It is contended that this case falls within the decision of this court in the recent case of Indian Bayou Drainage Dist. v. Walt, 154 Ark. 335, but we do not agree that that case has any bearing on the present one. In that case the district had completed the improvement, and it was sought to change the plans so as to dig a parallel ditch, which constituted an independent improvement, and we held that the statute did not authorize that to be done. The proceedings there were sought under § 3670, Crawford & Moses’ Digest, and, in disposing of the matter, we said: “It is a new improvement, not in the nature of extending, widening, or deepening the ditches that had been constructed according to the plans originally contemplated in the formation of the district. Specific authority for making an improvement of this character must be found in the law, and it is impossible to find in the language of § 3630, supra, giving the words ‘extending, widening, or deepening,’ their plain and natural meaning, any authority for the construction of a new and independent improvement, such as is shown by the facts of this record.”
We have no occasion in the present case to deal with the question of assessment of benefits, or to determine from the facts whether or not there will be a benefit to the lands in Prairie and Arkansas counties which are to be included in the extended boundaries of the dis*328trict. The circuit court did not decide those questions, and it is not proper for us to do so now.
The circuit court erred in holding that there was no authority in the statute for the proceedings set forth in the petition and accompanying papers.

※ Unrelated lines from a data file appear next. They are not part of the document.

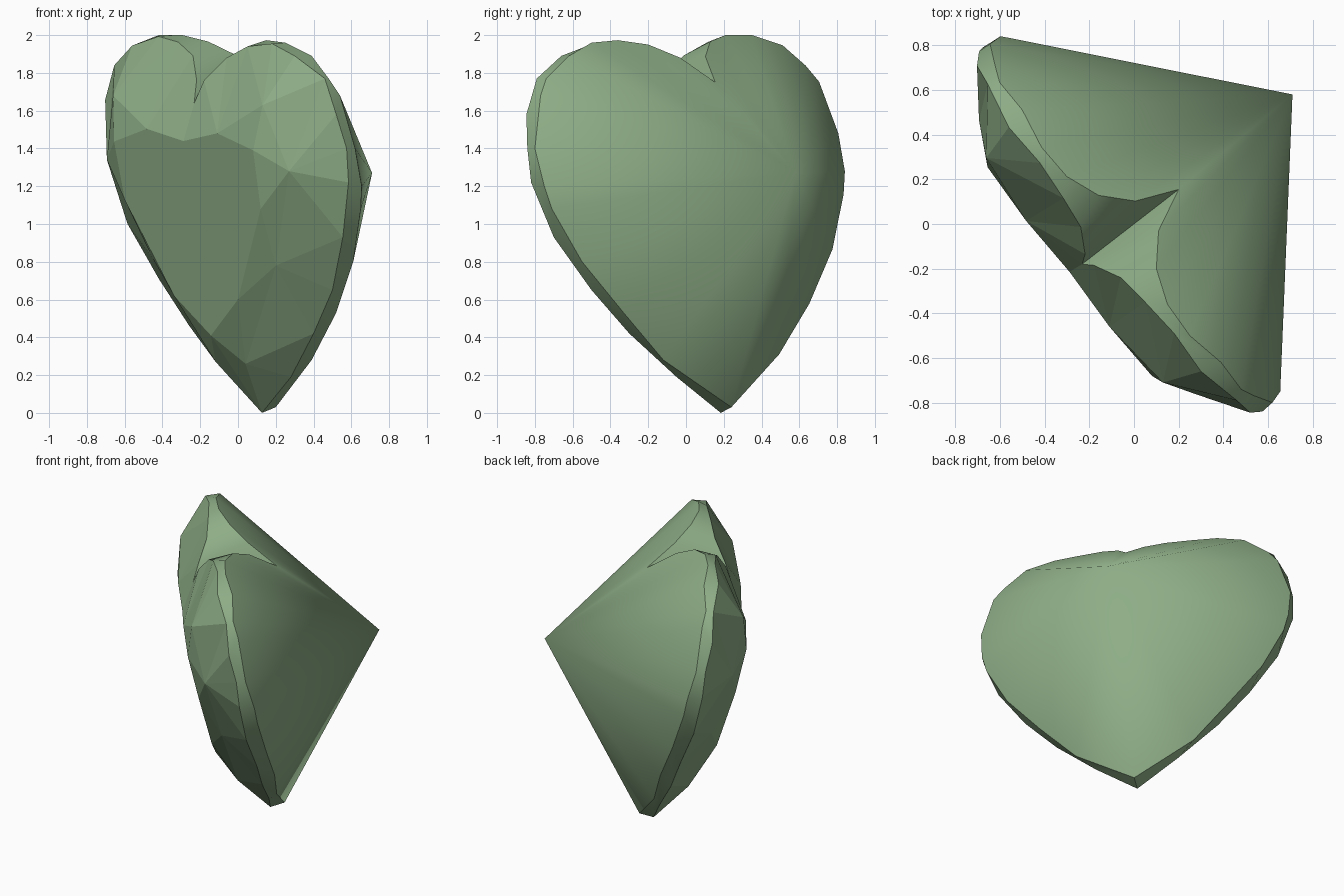
import bpy, bmesh
from mathutils import Vector

if "Cube" in bpy.data.objects:
    bpy.data.objects.remove(bpy.data.objects["Cube"])

# Symmetry plane of the tilted heart
ORIGIN = Vector((0.2, 0.155, 1.75))
NORMAL = Vector((0.618, -0.785, -0.039)).normalized()

def dist(p):
    return (p - ORIGIN).dot(NORMAL)

def vecs(rows, on_axis=()):
    pts = [Vector(r) for r in rows]
    for i in on_axis:                       # snap centre points onto the plane
        pts[i] = pts[i] - NORMAL * dist(pts[i])
    return pts

# Half outlines, from the notch round one lobe to the bottom tip
front = vecs([(-.24, -.17, 1.64), (-.18, -.185, 1.76), (-.06, -.24, 1.88),
              (.05, -.35, 1.94), (.18, -.49, 1.955), (.30, -.66, 1.89),
              (.46, -.79, 1.77), (.52, -.845, 1.58), (.575, -.84, 1.4),
              (.585, -.82, 1.22), (.555, -.70, .93), (.50, -.50, .65),
              (.40, -.30, .42), (.28, -.05, .19), (.13, .18, .0)], (0, 14))
back = vecs([(.20, .155, 1.75), (.11, -.03, 1.88), (.10, -.20, 1.95),
             (.15, -.36, 1.973), (.25, -.50, 1.96), (.39, -.62, 1.89),
             (.48, -.74, 1.77), (.54, -.77, 1.68), (.62, -.80, 1.4),
             (.655, -.75, 1.2), (.65, -.71, 1.08), (.61, -.55, .80),
             (.52, -.33, .53), (.39, -.12, .28), (.20, .24, .03)], (0, 14))
# Flat table on the front, and the facet corners between table and rim
table = vecs([(-.30, -.20, 1.44), (-.11, -.46, 1.48), (.08, -.68, 1.39),
              (.12, -.615, 1.08), (.0, -.295, .60), (-.15, -.04, .41)], (0, 5))
mid = vecs([(.13, -.71, 1.63), (.27, -.76, 1.28), (.20, -.47, .78), (.04, -.06, .26)])
apex = vecs([(.71, .58, 1.27)], (0,))[0]

bm = bmesh.new()

def face(pts, smooth, mirror=True):
    f = bm.faces.new([bm.verts.new(p) for p in pts])
    f.smooth = smooth
    if mirror:
        face([p - NORMAL * 2 * dist(p) for p in reversed(pts)], smooth, False)

def fan(centre, pts, smooth=False):
    for a, b in zip(pts, pts[1:]):
        face([centre, a, b], smooth)

# Rear cone and girdle band
fan(apex, back, True)
for i in range(len(front) - 1):
    face([front[i], front[i + 1], back[i + 1], back[i]], True)

# Faceted crown
T, M, F = table, mid, front
fan(T[1], [T[0]] + F[0:4] + [M[0], T[2]])
fan(M[0], F[3:7] + [M[1], T[2]])
fan(M[1], F[6:11] + [M[2], T[3], T[2]])
fan(M[2], F[10:13] + [M[3], T[4], T[3]])
fan(M[3], F[12:15] + [T[5], T[4]])
flip = [p - NORMAL * 2 * dist(p) for p in T[1:5]]
face(T + flip[::-1], False, False)

bmesh.ops.remove_doubles(bm, verts=bm.verts[:], dist=0.002)
bmesh.ops.recalc_face_normals(bm, faces=bm.faces[:])

# Keep the rims and the heart notch crisp, the cone smooth
for e in bm.edges:
    if len(e.link_faces) == 2:
        a, b = e.link_faces
        cone = [any((v.co - apex).length < .01 for v in f.verts) for f in (a, b)]
        if cone[0] != cone[1] or a.smooth != b.smooth:
            e.smooth = False
        elif not cone[0] and e.calc_face_angle(0) > 0.7:
            e.smooth = False

mesh = bpy.data.meshes.new("heart_gem")
bm.to_mesh(mesh)
bm.free()
gem = bpy.data.objects.new("heart_gem", mesh)
bpy.context.collection.objects.link(gem)

mat = bpy.data.materials.new("green_gem")
mat.diffuse_color = (0.27, 0.42, 0.24, 1)
mat.use_nodes = True
mat.node_tree.nodes["Principled BSDF"].inputs["Base Color"].default_value = mat.diffuse_color
mesh.materials.append(mat)
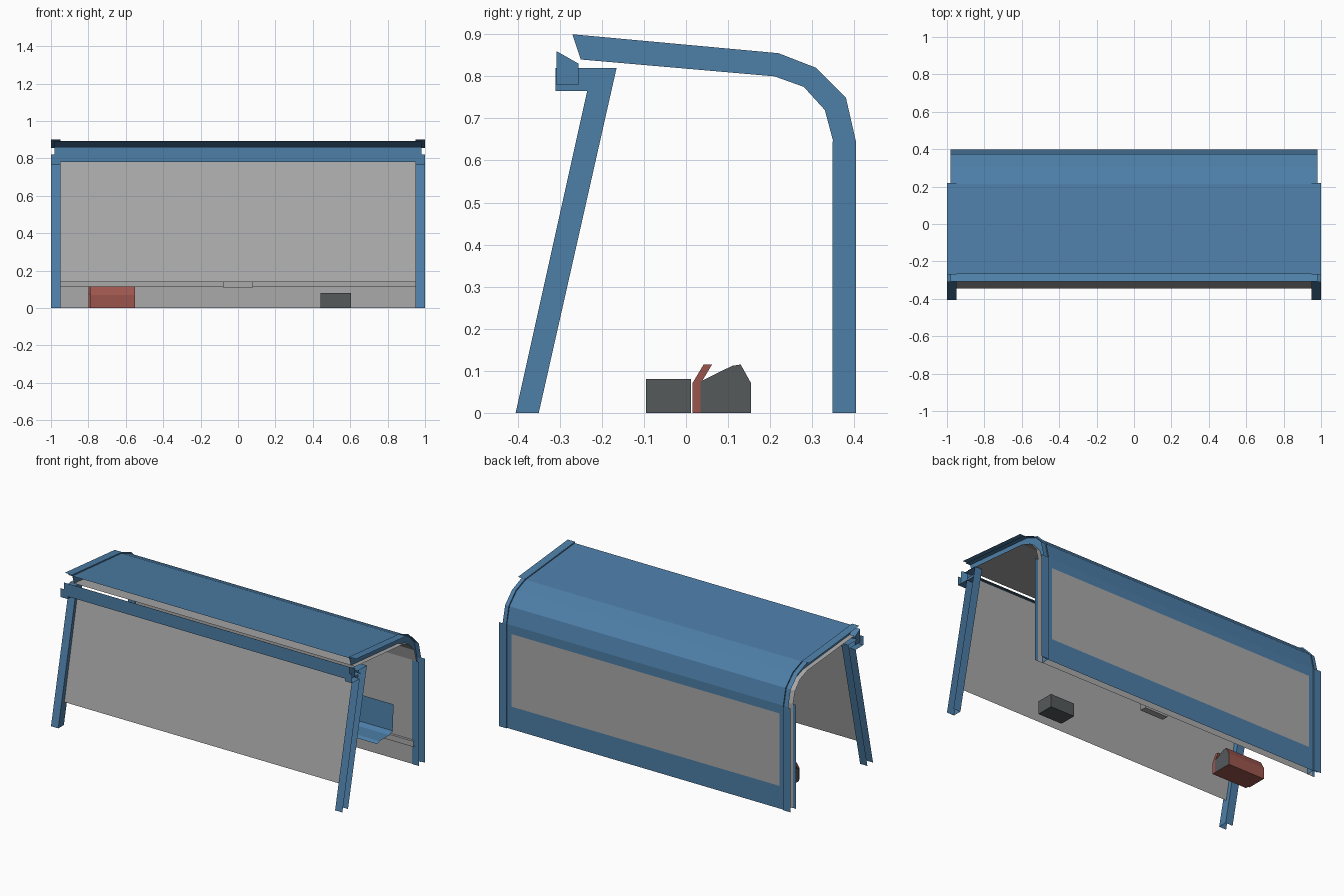
import bpy

if "Cube" in bpy.data.objects:
    bpy.data.objects.remove(bpy.data.objects["Cube"])


def material(name, rgb):
    m = bpy.data.materials.new(name)
    m.use_nodes = True
    m.diffuse_color = (*rgb, 1)
    for node in m.node_tree.nodes:
        if node.type == "BSDF_PRINCIPLED":
            node.inputs["Base Color"].default_value = (*rgb, 1)
            node.inputs["Roughness"].default_value = 0.7
    return m


BLUE = material("painted blue", (0.075, 0.21, 0.39))
GREY = material("light grey", (0.40, 0.40, 0.40))
DARK = material("dark grey", (0.09, 0.10, 0.105))
RED = material("brick red", (0.33, 0.09, 0.075))


def build(name, verts, faces, mats, indices=None):
    mesh = bpy.data.meshes.new(name)
    mesh.from_pydata(verts, [], faces)
    for m in mats:
        mesh.materials.append(m)
    if indices:
        for poly, i in zip(mesh.polygons, indices):
            poly.material_index = i
    mesh.update()
    obj = bpy.data.objects.new(name, mesh)
    bpy.context.collection.objects.link(obj)
    return obj


def sheet(name, path, x0, x1, mat):
    """Thin folded sheet: a (y, z) path swept along x."""
    n = len(path)
    verts = [(x, y, z) for x in (x0, x1) for y, z in path]
    faces = [(i, i + n, i + n + 1, i + 1) for i in range(n - 1)]
    return build(name, verts, faces, [mat])


def plate(name, outline, x, mat):
    """Flat plate facing sideways at a given x."""
    return build(name, [(x, y, z) for y, z in outline],
                 [tuple(range(len(outline)))], [mat])


def prism(name, outline, x0, x1, mat, end_mat):
    """Solid (y, z) outline swept along x, with its own end colour."""
    n = len(outline)
    verts = [(x, y, z) for x in (x0, x1) for y, z in outline]
    faces = [(i, (i + 1) % n, (i + 1) % n + n, i + n) for i in range(n)]
    faces += [tuple(reversed(range(n))), tuple(range(n, 2 * n))]
    return build(name, verts, faces, [mat, end_mat], [0] * n + [1, 1])


# Roof and back profiles, from the front edge to the top of the back wall
outer = [(-.27, .90), (.22, .855), (.31, .82), (.38, .75), (.404, .645)]
inner = [(-.25, .84), (.21, .80), (.28, .775), (.33, .72), (.35, .645)]
skin = [(-.268, .892), (.215, .849), (.305, .813), (.373, .745), (.397, .645)]
W = .98

sheet("roof_skin", skin, -W, W, BLUE)
sheet("inner_lining", inner + [(.35, 0)], -W, W, GREY)

# Back wall with a large window set into a blue border
xs, zs = [-W, -.92, .92, W], [0, .14, .59, .645]
build("back_wall", [(x, .397, z) for z in zs for x in xs],
      [(r * 4 + c + 1, r * 4 + c, r * 4 + c + 4, r * 4 + c + 5)
       for r in range(3) for c in range(3)],
      [BLUE, GREY], [int(r == 1 and c == 1) for r in range(3) for c in range(3)])

# Front panel and fascia
sheet("front_panel", [(-.345, .14), (-.21, .79)], -.95, .95, GREY)
sheet("fascia", [(-.20, .78), (-.308, .78), (-.308, .86), (-.255, .83)],
      -W, W, BLUE)

# End frames: channels that open outwards
foot_a, foot_b = (-.405, 0), (-.35, 0)
top_a, top_b = (-.235, .765), (-.165, .82)
for side, tag in ((1, "left"), (-1, "right")):
    web, edge = .95 * side, side
    plate(f"front_post_web_{tag}", [foot_a, foot_b, top_b, top_a], web, BLUE)
    sheet(f"front_post_outer_flange_{tag}", [foot_a, top_a], web, edge, BLUE)
    sheet(f"front_post_inner_flange_{tag}", [foot_b, top_b], web, edge, BLUE)
    plate(f"header_web_{tag}",
          [(-.31, .765), top_a, top_b, (-.255, .82), (-.31, .82)], web, BLUE)
    sheet(f"header_flange_{tag}", [top_a, (-.31, .765), (-.31, .82)],
          web, edge, BLUE)
    sheet(f"header_top_{tag}", [(-.255, .82), top_b], web, edge, BLUE)
    plate(f"fascia_end_{tag}", [(-.308, .78), (-.308, .86), (-.255, .83),
                                (-.255, .78)], W * side, BLUE)
    plate(f"back_post_web_{tag}", [(.348, 0), (.404, 0), outer[4], (.348, .645)],
          web, BLUE)
    for y, part in ((.404, "outer"), (.348, "inner")):
        sheet(f"back_post_{part}_flange_{tag}", [(y, 0), (y, .645)],
              web, edge, BLUE)
    for i in range(4):
        plate(f"arch_web_{i}_{tag}",
              [outer[i], outer[i + 1], inner[i + 1], inner[i]], web, BLUE)
    sheet(f"roof_trim_{tag}", outer[:2], web, edge, BLUE)

# Bench on its wall rail, with a central bracket
sheet("bench", [(.34, .34), (.33, .18), (.30, .165), (.20, .165), (.18, .155)],
      -.83, .83, BLUE)
sheet("bench_rail", [(.35, .15), (.335, .15), (.335, .115), (.35, .115)],
      -.97, .97, GREY)
sheet("bench_bracket", [(.15, .165), (.15, .11), (.19, .11), (.19, .165)],
      -.08, .08, GREY)

# Small dark box on the floor
prism("floor_box", [(-.095, 0), (.012, 0), (.012, .08), (-.095, .08)],
      .44, .605, DARK, DARK)

# Red bin with grey ends and a raised front lip
prism("bin_body", [(.035, 0), (.155, 0), (.155, .07), (.13, .115),
                   (.11, .112), (.035, .075)], -.80, -.55, RED, DARK)
prism("bin_front", [(.015, 0), (.035, 0), (.035, .07), (.062, .115),
                    (.042, .115), (.015, .07)], -.79, -.55, RED, RED)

The judgment is therefore reversed, and the cause remanded for further proceedings not inconsistent with this opinion.
Hart, J., not participating.